In English, many things are named after a particular country – but have you ever wondered what those things are called in those countries?
1(in northern hemisphere) veranillo de San Martín masculine(in northern hemisphere) veranillo de San Miguel masculine(in southern hemisphere) veranillo de San Juan masculineher sixties were an Indian summer — la felicidad le llegó a los sesenta años
- the Edwardian period was the Indian summer of British imperial power — la época eduardiana fue el epílogo del auge del imperio británico
- How one day she stood outside amid the fallen leaves, enjoying an Indian summer in the midst of autumn, contemplating how peaceful life can be.
- It is never too hot, or too cold and the Indian summer has been perfect.
- Even though it was early October, the town was in an Indian summer heat wave, which caused the department to have the air conditioner on.
- The mystic color of amber has flowed over the late autumn fields in the calm sunshine of an Indian summer.
- Not just the internal temperature, crisp as the weather had changed overnight from Indian summer to autumn, but the silence was frigid.
- If we suddenly get an Indian summer or a rash of beautifully sunny autumnal mornings, people are taken by surprise.
- We're having an Indian summer - it's five degrees warmer than it should be at the moment - and everyone's got whacking great huge colds.
- They had had enough of hot and muggy Indian summers.
- Until recently, there was even a bit of an Indian summer: great weather for photos, some of which I hope to get up soon.
- Soon it was time to climb up the large stone steps, warm from the Indian summer sunlight and less intimidating now that Elise knew what lay within the labyrinthine caverns.
- He said: ‘I knew it would be an Indian summer because there has been the classic weather pattern of a warm autumn.’
- With an Indian summer (a late warm spell), the ice lost its beauty.
- Water suppliers now have the rather unhappy job of looking forward to a break in the Indian summer so the ‘big fill’ of autumn and winter will begin.

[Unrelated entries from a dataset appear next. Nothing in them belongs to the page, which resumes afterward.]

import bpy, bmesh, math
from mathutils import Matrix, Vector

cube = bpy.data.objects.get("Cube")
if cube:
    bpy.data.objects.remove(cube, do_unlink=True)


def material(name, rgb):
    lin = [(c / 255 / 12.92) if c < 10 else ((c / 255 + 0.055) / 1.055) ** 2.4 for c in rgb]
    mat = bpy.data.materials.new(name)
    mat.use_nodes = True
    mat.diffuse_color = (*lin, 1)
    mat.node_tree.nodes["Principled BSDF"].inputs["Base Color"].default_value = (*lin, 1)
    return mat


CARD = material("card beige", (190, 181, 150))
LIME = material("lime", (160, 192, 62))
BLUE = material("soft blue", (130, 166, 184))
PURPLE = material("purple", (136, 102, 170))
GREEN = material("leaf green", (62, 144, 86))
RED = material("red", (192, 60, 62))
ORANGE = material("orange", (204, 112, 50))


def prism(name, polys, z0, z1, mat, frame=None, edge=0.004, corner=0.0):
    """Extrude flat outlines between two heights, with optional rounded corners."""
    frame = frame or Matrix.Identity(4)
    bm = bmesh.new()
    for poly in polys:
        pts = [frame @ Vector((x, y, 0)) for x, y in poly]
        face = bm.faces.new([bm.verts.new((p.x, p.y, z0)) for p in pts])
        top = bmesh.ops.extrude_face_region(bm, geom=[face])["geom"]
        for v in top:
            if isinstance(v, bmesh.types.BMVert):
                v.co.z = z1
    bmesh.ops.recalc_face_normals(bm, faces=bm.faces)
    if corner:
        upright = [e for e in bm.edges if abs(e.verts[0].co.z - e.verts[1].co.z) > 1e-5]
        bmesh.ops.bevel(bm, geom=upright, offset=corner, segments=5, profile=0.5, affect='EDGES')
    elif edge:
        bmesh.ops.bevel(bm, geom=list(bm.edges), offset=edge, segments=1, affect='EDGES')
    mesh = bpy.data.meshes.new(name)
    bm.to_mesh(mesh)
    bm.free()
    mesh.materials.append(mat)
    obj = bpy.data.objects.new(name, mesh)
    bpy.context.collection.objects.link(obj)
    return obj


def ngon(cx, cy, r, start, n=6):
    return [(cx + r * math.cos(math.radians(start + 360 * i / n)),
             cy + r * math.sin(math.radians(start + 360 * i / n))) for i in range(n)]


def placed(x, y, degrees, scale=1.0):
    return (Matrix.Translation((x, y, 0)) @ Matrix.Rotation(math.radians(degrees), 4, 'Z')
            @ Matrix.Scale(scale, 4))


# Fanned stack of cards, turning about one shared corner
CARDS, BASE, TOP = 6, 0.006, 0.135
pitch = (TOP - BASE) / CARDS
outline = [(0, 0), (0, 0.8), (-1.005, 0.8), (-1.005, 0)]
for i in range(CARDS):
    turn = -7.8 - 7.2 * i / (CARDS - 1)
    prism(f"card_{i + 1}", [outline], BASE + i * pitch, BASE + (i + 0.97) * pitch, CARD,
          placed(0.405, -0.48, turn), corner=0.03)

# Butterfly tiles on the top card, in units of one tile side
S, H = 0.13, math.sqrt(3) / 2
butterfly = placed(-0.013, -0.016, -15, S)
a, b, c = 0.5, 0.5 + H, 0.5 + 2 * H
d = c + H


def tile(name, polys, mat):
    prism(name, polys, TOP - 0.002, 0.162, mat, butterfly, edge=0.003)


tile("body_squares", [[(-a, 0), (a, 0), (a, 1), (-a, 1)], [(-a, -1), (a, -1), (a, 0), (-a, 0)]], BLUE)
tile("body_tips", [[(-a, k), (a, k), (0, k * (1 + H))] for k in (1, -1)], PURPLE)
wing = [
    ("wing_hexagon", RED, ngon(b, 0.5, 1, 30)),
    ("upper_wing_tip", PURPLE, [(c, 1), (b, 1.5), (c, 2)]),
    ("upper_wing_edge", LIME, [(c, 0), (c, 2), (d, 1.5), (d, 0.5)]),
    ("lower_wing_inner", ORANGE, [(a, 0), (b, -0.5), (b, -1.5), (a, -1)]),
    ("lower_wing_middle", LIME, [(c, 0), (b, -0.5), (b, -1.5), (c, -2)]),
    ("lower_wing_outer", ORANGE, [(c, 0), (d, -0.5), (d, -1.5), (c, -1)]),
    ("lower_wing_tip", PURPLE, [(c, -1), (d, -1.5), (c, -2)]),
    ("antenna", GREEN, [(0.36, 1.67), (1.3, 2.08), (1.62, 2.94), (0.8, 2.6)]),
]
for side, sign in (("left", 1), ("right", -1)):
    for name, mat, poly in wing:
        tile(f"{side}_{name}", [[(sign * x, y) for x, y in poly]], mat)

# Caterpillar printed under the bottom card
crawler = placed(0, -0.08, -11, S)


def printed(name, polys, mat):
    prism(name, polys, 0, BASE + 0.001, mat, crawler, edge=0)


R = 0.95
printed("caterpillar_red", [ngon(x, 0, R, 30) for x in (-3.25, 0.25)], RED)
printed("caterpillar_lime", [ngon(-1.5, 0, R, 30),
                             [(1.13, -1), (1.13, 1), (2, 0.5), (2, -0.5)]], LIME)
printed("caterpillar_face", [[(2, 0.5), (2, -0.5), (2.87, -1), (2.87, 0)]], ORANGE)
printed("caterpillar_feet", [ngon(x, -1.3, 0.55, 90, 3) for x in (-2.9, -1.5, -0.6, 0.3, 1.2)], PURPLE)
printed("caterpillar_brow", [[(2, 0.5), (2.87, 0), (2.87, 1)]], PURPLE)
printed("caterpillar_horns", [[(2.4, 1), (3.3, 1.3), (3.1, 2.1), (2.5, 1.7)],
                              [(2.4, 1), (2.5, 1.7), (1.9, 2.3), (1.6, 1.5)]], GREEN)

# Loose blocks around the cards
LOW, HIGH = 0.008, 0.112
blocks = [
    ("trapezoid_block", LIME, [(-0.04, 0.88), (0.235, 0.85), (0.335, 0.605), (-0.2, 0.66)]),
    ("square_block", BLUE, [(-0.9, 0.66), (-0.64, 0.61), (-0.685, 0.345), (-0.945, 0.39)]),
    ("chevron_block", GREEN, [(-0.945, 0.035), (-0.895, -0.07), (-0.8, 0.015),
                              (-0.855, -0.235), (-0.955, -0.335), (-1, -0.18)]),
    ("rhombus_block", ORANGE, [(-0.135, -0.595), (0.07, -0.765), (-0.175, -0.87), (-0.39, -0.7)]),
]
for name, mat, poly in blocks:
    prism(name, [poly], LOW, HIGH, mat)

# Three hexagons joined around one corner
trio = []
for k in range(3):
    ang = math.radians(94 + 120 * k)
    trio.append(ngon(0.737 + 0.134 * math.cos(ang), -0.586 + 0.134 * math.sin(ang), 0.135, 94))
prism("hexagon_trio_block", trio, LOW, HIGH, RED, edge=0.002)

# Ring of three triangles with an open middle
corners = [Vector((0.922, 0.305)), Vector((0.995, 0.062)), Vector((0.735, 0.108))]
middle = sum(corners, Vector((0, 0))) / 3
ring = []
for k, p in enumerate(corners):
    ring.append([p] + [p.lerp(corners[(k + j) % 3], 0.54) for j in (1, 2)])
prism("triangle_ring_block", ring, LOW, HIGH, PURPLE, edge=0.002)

- In Indian summers, when the weather is still good enough to sit out, it's great to have some pots on your patio full of plants with rich, warm colours.
- With temperatures in the mid 60s, I couldn't resist the urge to take advantage of this Indian summer weather and go out and play some golf.
- Well organised big fires and back-garden stacks of wood - unusually dry owing to the Indian summer - were soon lighting up the sky, the flames being fanned in the light breeze.
- The Indian summer created such beautiful nights.
- Beautifully textured, sensuous and skin-friendly, it is cool in torrid Indian summers and keeps one warm in winter.
- A classic Indian summer brings clear skies and warm daytime temperatures and chilly nights - perfect for producing stunning fall leaf colours.
- This was an ideal and rare opportunity to see a traditional canvas currach in use and the Indian summer weather ensured ideal conditions for oarsmen and onlookers.
English has borrowed many of the following foreign expressions of parting, so you’ve probably encountered some of these ways to say goodbye in other languages.
Many words formed by the addition of the suffix –ster are now obsolete - which ones are due a resurgence?
As their breed names often attest, dogs are a truly international bunch. Let’s take a look at 12 different dog breed names and their backstories.